When You Lose Weight, This Is Where The Fat Goes

When You Lose Weight, This Is Where The Fat Goes

Newsy (Dec. 17, 2014) Can fat disappear into thin air? New research finds that during weight loss, over 80 percent of a person's fat molecules escape through the lungs. Video provided by Newsy
Powered by NewsLook.com
Flu Outbreak Closing Schools in Ohio

Flu Outbreak Closing Schools in Ohio

AP (Dec. 17, 2014) A wave of flu illnesses has forced some Ohio schools to shut down over the past week. State officials confirmed one pediatric flu-related death, a 15-year-old girl in southern Ohio. (Dec. 17) Video provided by AP
Powered by NewsLook.com
Feeling Young Might Mean A Longer Life Span

Feeling Young Might Mean A Longer Life Span
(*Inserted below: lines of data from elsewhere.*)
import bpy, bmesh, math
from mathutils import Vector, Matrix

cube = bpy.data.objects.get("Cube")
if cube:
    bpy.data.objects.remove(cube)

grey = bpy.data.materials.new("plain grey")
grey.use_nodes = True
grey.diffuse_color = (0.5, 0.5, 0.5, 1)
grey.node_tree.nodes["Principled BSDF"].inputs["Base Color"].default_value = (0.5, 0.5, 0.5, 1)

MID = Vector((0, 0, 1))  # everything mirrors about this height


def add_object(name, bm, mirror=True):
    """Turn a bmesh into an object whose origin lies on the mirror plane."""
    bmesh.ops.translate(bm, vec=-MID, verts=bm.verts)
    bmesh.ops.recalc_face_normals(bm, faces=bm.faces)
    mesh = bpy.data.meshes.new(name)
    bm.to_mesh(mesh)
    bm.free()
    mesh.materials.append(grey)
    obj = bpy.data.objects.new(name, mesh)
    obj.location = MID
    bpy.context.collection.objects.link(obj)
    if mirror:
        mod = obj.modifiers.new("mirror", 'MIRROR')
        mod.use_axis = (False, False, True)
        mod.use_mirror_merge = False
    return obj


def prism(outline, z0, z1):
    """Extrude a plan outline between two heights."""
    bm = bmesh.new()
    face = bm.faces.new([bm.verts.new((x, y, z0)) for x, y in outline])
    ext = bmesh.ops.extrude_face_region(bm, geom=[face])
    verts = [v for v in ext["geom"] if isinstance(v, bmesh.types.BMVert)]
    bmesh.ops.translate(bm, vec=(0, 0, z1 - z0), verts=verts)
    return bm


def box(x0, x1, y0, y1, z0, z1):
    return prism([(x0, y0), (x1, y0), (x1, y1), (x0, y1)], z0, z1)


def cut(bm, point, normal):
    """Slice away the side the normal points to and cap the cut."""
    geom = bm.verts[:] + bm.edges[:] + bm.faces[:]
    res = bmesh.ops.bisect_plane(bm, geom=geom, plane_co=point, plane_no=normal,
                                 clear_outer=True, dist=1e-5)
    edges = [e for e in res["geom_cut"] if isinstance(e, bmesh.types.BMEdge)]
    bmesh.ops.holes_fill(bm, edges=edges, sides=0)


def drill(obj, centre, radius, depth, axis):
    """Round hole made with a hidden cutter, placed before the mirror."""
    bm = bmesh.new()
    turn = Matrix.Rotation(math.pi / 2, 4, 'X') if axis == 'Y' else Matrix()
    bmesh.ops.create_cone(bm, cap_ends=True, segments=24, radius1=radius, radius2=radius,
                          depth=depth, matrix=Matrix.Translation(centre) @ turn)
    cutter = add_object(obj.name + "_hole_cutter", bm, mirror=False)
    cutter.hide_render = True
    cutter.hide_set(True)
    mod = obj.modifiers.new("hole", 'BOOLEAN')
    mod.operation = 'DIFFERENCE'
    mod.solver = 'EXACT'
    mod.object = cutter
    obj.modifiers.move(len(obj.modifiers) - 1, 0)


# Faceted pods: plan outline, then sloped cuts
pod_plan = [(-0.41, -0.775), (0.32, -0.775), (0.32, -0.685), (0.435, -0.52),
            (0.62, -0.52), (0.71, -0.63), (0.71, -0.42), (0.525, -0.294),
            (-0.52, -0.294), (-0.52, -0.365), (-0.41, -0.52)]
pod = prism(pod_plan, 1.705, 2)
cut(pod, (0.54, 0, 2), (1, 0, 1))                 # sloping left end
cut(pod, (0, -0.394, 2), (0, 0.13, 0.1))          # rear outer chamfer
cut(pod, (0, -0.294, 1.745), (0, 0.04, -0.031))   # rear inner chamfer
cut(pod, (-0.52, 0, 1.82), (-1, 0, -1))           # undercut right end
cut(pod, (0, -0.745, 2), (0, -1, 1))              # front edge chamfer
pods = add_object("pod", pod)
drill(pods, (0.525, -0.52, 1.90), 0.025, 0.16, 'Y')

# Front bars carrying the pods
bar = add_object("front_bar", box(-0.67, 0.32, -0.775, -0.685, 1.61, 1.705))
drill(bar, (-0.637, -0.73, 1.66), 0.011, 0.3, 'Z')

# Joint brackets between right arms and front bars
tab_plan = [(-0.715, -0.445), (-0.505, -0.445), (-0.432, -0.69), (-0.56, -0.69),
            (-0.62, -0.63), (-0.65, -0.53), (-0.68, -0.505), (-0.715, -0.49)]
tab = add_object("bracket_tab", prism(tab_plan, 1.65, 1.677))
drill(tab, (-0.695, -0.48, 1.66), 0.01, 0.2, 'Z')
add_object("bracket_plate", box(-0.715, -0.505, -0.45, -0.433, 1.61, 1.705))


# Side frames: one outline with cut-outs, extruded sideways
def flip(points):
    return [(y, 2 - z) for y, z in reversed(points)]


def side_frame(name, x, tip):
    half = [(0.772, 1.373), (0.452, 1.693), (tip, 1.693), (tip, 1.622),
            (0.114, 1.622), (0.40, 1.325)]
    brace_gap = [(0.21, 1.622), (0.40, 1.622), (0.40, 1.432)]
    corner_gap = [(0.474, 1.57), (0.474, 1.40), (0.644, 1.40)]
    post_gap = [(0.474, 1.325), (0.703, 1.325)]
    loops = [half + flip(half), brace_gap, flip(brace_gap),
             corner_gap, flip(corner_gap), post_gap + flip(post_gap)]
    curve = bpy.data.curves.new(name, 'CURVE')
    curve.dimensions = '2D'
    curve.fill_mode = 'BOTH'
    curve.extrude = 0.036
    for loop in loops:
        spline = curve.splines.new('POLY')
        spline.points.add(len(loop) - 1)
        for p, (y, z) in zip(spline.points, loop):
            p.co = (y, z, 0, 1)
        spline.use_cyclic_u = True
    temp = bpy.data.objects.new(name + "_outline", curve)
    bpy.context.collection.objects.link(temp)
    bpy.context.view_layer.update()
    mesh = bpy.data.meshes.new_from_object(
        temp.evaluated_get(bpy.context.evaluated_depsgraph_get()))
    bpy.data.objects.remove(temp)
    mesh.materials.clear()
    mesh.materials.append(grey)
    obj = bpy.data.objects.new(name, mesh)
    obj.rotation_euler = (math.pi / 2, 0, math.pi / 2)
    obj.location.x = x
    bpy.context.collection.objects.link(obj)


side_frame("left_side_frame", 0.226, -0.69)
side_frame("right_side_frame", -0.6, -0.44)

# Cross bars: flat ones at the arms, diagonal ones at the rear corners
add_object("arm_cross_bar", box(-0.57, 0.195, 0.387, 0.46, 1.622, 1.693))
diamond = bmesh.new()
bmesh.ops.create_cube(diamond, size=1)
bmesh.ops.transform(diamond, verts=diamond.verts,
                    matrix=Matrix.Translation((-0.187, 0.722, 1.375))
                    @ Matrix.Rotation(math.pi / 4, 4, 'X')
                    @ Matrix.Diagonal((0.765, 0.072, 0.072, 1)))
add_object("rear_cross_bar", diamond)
Newsy (Dec. 16, 2014) A study published in JAMA shows that people who feel younger than their chronological age might actually live longer than those who feel old. Video provided by Newsy
Powered by NewsLook.com
2016 Olympic Waters Feature 'Super Bacteria' Researchers Say

2016 Olympic Waters Feature 'Super Bacteria' Researchers Say

Newsy (Dec. 16, 2014) Researchers found the bacteria Klebsiella pneumoniae Carbapenemase in the water where the 2016 Olympics is supposed to take place. Video provided by Newsy
Powered by NewsLook.com

Search ScienceDaily

Number of stories in archives: 140,361

Find with keyword(s):
Enter a keyword or phrase to search ScienceDaily for related topics and research stories.

Save/Print:
Share:

Breaking News:

Strange & Offbeat Stories


Health & Medicine

Mind & Brain

Living & Well

In Other News

... from NewsDaily.com

Science News

Health News

Environment News

Technology News



Save/Print:
Share:

Free Subscriptions


Get the latest science news with ScienceDaily's free email newsletters, updated daily and weekly. Or view hourly updated newsfeeds in your RSS reader:

Get Social & Mobile


Keep up to date with the latest news from ScienceDaily via social networks and mobile apps:

Have Feedback?


Tell us what you think of ScienceDaily -- we welcome both positive and negative comments. Have any problems using the site? Questions?
Mobile: iPhone Android Web
Follow: Facebook Twitter Google+
Subscribe: RSS Feeds Email Newsletters
Latest Headlines Health & Medicine Mind & Brain Space & Time Matter & Energy Computers & Math Plants & Animals Earth & Climate Fossils & Ruins